After acquiring Phillies second baseman Chase Utley on Wednesday for the stretch run of the 2015 season, the Los Angeles Dodgers crept very close to becoming the first MLB team with a $300 million luxury-tax payroll.
Utley will be paid $2.13 million for the remainder of the season, raising the team’s luxury tax payroll to roughly $298.5 million, Any bonuses for other players or award bonuses post-season will push the Dodgers over $300 million.
Luxury tax payrolls are comprised of totaling the average annual values of contracts for the team plus team benefits including health and pension plans, as well as payroll, unemployment and Social Security taxes the teams pay. The Dodgers luxury tax payroll includes roughly $40 million paid to players who have left the team.
Baltimore Orioles All-Star outfielder Adam Jones was unimpressed, telling ESPN, “That’s fine. They haven’t won the championship. You still have to play between the lines — same thing with the Yankees in the ’90s and 2000s. It’s baseball, man. Our union is tough enough to fight for our rights, and we don’t have a salary cap. Los Angeles is the second-biggest city in the United States. They can support it. I don’t have to pay it!”
The Dodgers will pay taxes of about $44 million, surpassing the record tax bill of the 2005 Yankees, who paid $34 million. Last year, the Dodgers paid $26.6 million for their $277.7 million tax payroll.

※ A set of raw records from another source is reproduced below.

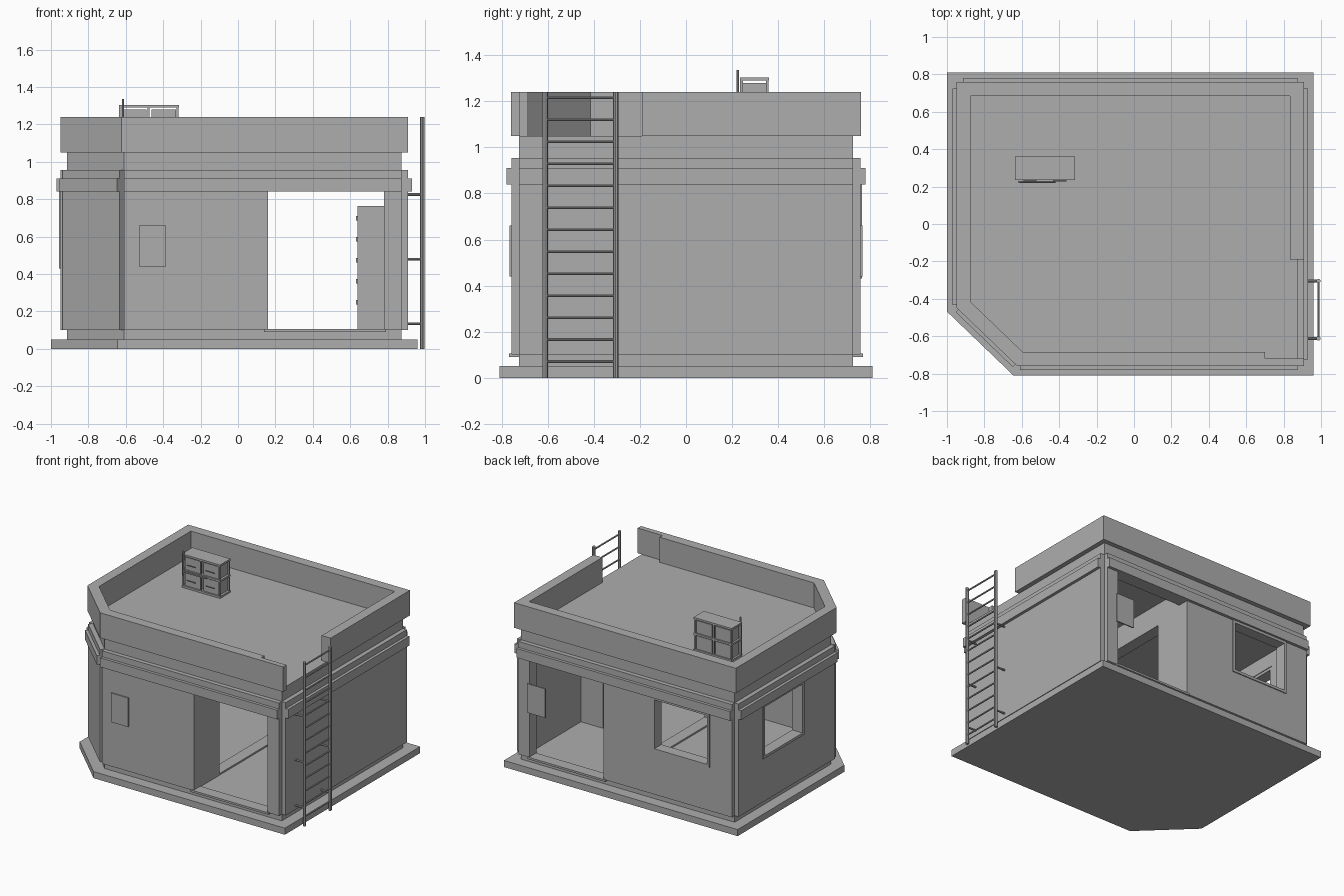
import bpy, bmesh, math
from mathutils import Vector

if "Cube" in bpy.data.objects:
    bpy.data.objects.remove(bpy.data.objects["Cube"])

paint = bpy.data.materials.new("grey")
paint.diffuse_color = (0.42, 0.42, 0.42, 1)
paint.use_nodes = True
paint.node_tree.nodes["Principled BSDF"].inputs["Base Color"].default_value = paint.diffuse_color

# Wall core outline, counter-clockwise from the cut corner
CORE = [Vector(p) for p in [(-.915, -.432), (-.61, -.725), (.875, -.725), (.875, .725), (-.915, .725)]]
SIDES = ["corner", "front", "right", "back", "left"]


def normal(i):
    e = (CORE[(i + 1) % 5] - CORE[i]).normalized()
    return Vector((e.y, -e.x))


def offset(d):
    out = []
    for i in range(5):
        a, b = normal(i - 1), normal(i)
        out.append(CORE[i] + (a + b) * (d / (1 + a.dot(b))))
    return out


def finish(name, bm):
    bmesh.ops.recalc_face_normals(bm, faces=bm.faces)
    me = bpy.data.meshes.new(name)
    bm.to_mesh(me)
    bm.free()
    ob = bpy.data.objects.new(name, me)
    bpy.context.collection.objects.link(ob)
    me.materials.append(paint)
    return ob


def prism(name, pts, z0, z1):
    bm = bmesh.new()
    f = bm.faces.new([bm.verts.new((p[0], p[1], z0)) for p in pts])
    r = bmesh.ops.extrude_face_region(bm, geom=[f])
    bmesh.ops.translate(bm, vec=(0, 0, z1 - z0),
                        verts=[v for v in r["geom"] if isinstance(v, bmesh.types.BMVert)])
    return finish(name, bm)


def box(name, x0, x1, y0, y1, z0, z1):
    return prism(name, [(x0, y0), (x1, y0), (x1, y1), (x0, y1)], z0, z1)


def side_box(name, i, d0, d1, z0, z1):
    a, b, n = CORE[i], CORE[(i + 1) % 5], normal(i)
    return prism(name, [a + n * d1, b + n * d1, b + n * d0, a + n * d0], z0, z1)


def rod(name, a, b, r, n=8):
    a, b = Vector(a), Vector(b)
    bm = bmesh.new()
    bmesh.ops.create_cone(bm, cap_ends=True, segments=n, radius1=r, radius2=r, depth=(b - a).length)
    ob = finish(name, bm)
    ob.rotation_euler = (b - a).to_track_quat('Z', 'Y').to_euler()
    ob.location = (a + b) / 2
    return ob


def cut(ob, *cutters):
    for c in cutters:
        m = ob.modifiers.new("cut", 'BOOLEAN')
        m.operation, m.solver, m.object = 'DIFFERENCE', 'EXACT', c
    bpy.context.view_layer.update()
    me = bpy.data.meshes.new_from_object(ob.evaluated_get(bpy.context.evaluated_depsgraph_get()))
    ob.modifiers.clear()
    ob.data = me


# Cutters for the cavity, doors, windows and parapet gap
cavity = prism("cavity_cutter", offset(-.05), .1, .95)
doors = box("door_cutter", .16, .78, -.9, .9, .1, .84)
back_win = box("back_window_cutter", -.73, -.25, .6, .9, .43, .84)
left_win = box("left_window_cutter", -1.1, -.8, -.05, .44, .43, .84)
gap = box("parapet_gap_cutter", .7, 1.1, -.72, -.19, 1, 1.4)
inner = prism("parapet_inner_cutter", offset(-.04), 1, 1.4)
passage = box("passage_cutter", 0, .3, -.45, .45, .1, .78)
cutters = [cavity, doors, back_win, left_win, gap, inner, passage]

# Base, wall shell, parapet
prism("base_slab", offset(.085), 0, .05)
cut(prism("wall_shell", CORE, .05, 1.05), cavity, doors, back_win, left_win)
cut(prism("parapet", offset(.035), 1.05, 1.24), inner, gap)

# Wall panels and trim bands on each side
openings = {"front": [doors], "back": [doors, back_win], "left": [left_win]}
for i, s in enumerate(SIDES):
    panel = side_box(s + "_panel", i, 0, .033, .1, .84)
    if s in openings:
        cut(panel, *openings[s])
    side_box(s + "_band", i, 0, .055, .84, .91)
    side_box(s + "_upper_trim", i, 0, .033, .91, .955)

# Inner partition with a wide passage
cut(box("partition", .07, .16, -.675, .675, .1, .95), passage)
box("passage_sill", .07, .16, -.45, .45, .1, .112)

for c in cutters:
    bpy.data.objects.remove(c)

# Window frames
for k, (a, b) in enumerate([(-.73, -.71), (-.27, -.25)]):
    box(f"back_window_jamb_{k}", a, b, .68, .765, .43, .84)
for k, (a, b) in enumerate([(.43, .45), (.82, .84)]):
    box(f"back_window_rail_{k}", -.73, -.25, .68, .765, a, b)
    box(f"left_window_rail_{k}", -.957, -.87, -.05, .44, a, b)
for k, (a, b) in enumerate([(-.05, -.03), (.42, .44)]):
    box(f"left_window_jamb_{k}", -.957, -.87, a, b, .43, .84)

# Door thresholds and wall plates
for s, n in ((-1, "front"), (1, "back")):
    box(n + "_threshold", .14, .79, *sorted((s * .68, s * .768)), .09, .105)
box("front_plate", -.53, -.385, -.767, -.758, .44, .66)
box("back_plate", .645, .795, .758, .767, .44, .66)

# Indoor cabinet with handles
box("cabinet", .64, .825, -.35, .08, .1, .765)
for k in range(5):
    z = .25 + k * .112
    box(f"cabinet_handle_{k}", .63, .64, -.1, .05, z - .012, z + .012)

# Ladder with wall brackets
for k, y in enumerate((-.612, -.305)):
    rod(f"ladder_rail_{k}", (.986, y, 0), (.986, y, 1.24), .012)
    for j, z in enumerate((.135, .48, .825)):
        rod(f"ladder_bracket_{k}_{j}", (.9, y, z), (.986, y, z), .007)
for k in range(13):
    z = .07 + k * .0955
    rod(f"ladder_rung_{k}", (.986, -.612, z), (.986, -.305, z), .006)

# Roof equipment rack: shelves, posts, modules, mast
for k, z in enumerate((1.05, 1.172, 1.29)):
    box(f"rack_shelf_{k}", -.635, -.315, .235, .36, z, z + .014)
for x in (-.63, -.48, -.325):
    for y in (.24, .352):
        box("rack_post", x - .005, x + .007, y - .005, y + .007, 1.05, 1.3)
for x in (-.62, -.462):
    for z in (1.064, 1.18):
        box("rack_module", x, x + .13, .248, .348, z, z + .1)
        rod("module_handle", (x + .03, .232, z + .05), (x + .1, .232, z + .05), .004, 6)
rod("rack_mast", (-.615, .225, 1.15), (-.615, .225, 1.335), .006)
rod("rack_pipe", (-.615, .225, 1.178), (-.42, .225, 1.178), .006)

The Dodgers’ 2015 payroll includes these season salaries:
Clayton Kershaw: $30 million
Zack Greinke: $23 million
Carl Crawford: $20.5 million
Adrian Gonzales: $20 million
Andre Ethier: $18 million
Brandon McCarthy: $17 million
Jimmy Rollins: $10 million
Brett Anderson: $10 million
Howie Kendrick: $9.5 million
Kenley Jansen: $7. 425 million
Yasel Puig: $4.5 million
A. J. Ellis: $4.25 million
Alex Guerrero and J.P. Howell: $4 million
Utley has bounced back strongly from his early-season woes. In the first 65 games he played, he batted .179. But in the last eight games since returning from injury, he has batted a red-hot .484.